| ASSIGNMENT |
Each line of the data holding "rounded" should be found and copied.

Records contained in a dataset
■ ■ ■ ■ ■

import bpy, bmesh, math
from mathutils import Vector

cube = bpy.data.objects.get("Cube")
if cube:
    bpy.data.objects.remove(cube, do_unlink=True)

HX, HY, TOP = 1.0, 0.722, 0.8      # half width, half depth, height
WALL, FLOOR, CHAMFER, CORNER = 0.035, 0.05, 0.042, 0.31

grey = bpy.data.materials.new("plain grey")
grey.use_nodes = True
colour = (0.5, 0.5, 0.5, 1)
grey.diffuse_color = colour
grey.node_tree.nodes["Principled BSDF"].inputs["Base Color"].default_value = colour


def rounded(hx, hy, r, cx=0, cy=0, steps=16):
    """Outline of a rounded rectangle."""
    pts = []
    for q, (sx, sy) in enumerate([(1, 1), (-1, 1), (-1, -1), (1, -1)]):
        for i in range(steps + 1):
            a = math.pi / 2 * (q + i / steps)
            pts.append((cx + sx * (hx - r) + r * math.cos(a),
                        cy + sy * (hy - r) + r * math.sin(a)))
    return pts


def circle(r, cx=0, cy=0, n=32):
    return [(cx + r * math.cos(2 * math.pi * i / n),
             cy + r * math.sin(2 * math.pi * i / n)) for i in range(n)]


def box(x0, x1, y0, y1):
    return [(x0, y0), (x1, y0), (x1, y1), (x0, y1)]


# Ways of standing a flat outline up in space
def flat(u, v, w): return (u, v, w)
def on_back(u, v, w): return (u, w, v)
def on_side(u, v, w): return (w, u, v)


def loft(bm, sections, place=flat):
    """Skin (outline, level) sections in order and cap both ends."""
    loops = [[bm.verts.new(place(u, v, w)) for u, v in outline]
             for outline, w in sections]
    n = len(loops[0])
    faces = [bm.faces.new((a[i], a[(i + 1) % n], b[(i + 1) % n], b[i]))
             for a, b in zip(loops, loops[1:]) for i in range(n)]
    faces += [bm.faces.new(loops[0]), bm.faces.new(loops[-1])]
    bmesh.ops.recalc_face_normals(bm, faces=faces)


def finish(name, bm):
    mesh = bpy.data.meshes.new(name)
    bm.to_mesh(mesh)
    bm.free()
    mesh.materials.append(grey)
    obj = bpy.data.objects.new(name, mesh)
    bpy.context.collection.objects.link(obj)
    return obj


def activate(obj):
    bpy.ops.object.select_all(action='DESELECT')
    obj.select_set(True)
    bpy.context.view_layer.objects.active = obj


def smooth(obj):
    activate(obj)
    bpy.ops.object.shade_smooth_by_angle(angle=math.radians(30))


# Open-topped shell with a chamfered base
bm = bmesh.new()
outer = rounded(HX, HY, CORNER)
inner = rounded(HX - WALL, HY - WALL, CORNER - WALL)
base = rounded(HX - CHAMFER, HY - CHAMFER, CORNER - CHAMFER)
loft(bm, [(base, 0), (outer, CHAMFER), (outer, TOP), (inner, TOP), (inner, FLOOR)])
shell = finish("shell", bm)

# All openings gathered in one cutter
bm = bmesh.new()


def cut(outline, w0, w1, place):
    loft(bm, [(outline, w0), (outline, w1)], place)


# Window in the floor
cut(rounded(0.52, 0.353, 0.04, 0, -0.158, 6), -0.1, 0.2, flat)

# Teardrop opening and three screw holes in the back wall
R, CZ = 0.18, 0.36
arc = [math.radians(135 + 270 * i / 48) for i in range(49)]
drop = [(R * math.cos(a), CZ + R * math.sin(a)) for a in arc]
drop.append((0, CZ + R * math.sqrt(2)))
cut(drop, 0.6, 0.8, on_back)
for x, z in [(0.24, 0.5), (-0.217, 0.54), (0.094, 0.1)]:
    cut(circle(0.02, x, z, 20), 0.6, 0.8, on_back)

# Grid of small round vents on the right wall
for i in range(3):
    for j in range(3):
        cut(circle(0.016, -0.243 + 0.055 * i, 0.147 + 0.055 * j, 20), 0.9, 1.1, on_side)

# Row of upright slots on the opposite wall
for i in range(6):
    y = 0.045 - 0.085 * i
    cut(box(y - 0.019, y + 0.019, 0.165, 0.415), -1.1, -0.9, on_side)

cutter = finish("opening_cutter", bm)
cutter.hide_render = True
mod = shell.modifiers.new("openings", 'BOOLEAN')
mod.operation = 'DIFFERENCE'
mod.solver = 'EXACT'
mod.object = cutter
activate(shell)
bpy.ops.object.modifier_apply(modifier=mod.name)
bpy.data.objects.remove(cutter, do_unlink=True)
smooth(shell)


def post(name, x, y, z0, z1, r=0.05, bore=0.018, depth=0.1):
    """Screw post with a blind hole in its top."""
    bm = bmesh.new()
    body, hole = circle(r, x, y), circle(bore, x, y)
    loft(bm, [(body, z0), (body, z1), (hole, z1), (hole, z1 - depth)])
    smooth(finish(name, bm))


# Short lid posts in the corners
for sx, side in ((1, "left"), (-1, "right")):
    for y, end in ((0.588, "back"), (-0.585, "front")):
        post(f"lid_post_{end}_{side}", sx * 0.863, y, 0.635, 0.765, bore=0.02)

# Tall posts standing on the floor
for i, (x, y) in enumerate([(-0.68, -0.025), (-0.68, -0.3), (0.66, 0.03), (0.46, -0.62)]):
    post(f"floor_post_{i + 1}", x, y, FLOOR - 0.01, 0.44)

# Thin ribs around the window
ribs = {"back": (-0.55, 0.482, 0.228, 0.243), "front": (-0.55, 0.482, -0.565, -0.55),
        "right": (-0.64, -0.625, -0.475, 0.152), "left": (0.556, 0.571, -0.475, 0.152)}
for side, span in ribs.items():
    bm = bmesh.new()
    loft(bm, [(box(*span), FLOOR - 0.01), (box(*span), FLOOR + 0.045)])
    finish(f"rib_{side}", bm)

■ ■ ■ ■ ■

| TASK RESPONSE |
def rounded(hx, hy, r, cx=0, cy=0, steps=16):
    """Outline of a rounded rectangle."""
outer = rounded(HX, HY, CORNER)
inner = rounded(HX - WALL, HY - WALL, CORNER - WALL)
base = rounded(HX - CHAMFER, HY - CHAMFER, CORNER - CHAMFER)
cut(rounded(0.52, 0.353, 0.04, 0, -0.158, 6), -0.1, 0.2, flat)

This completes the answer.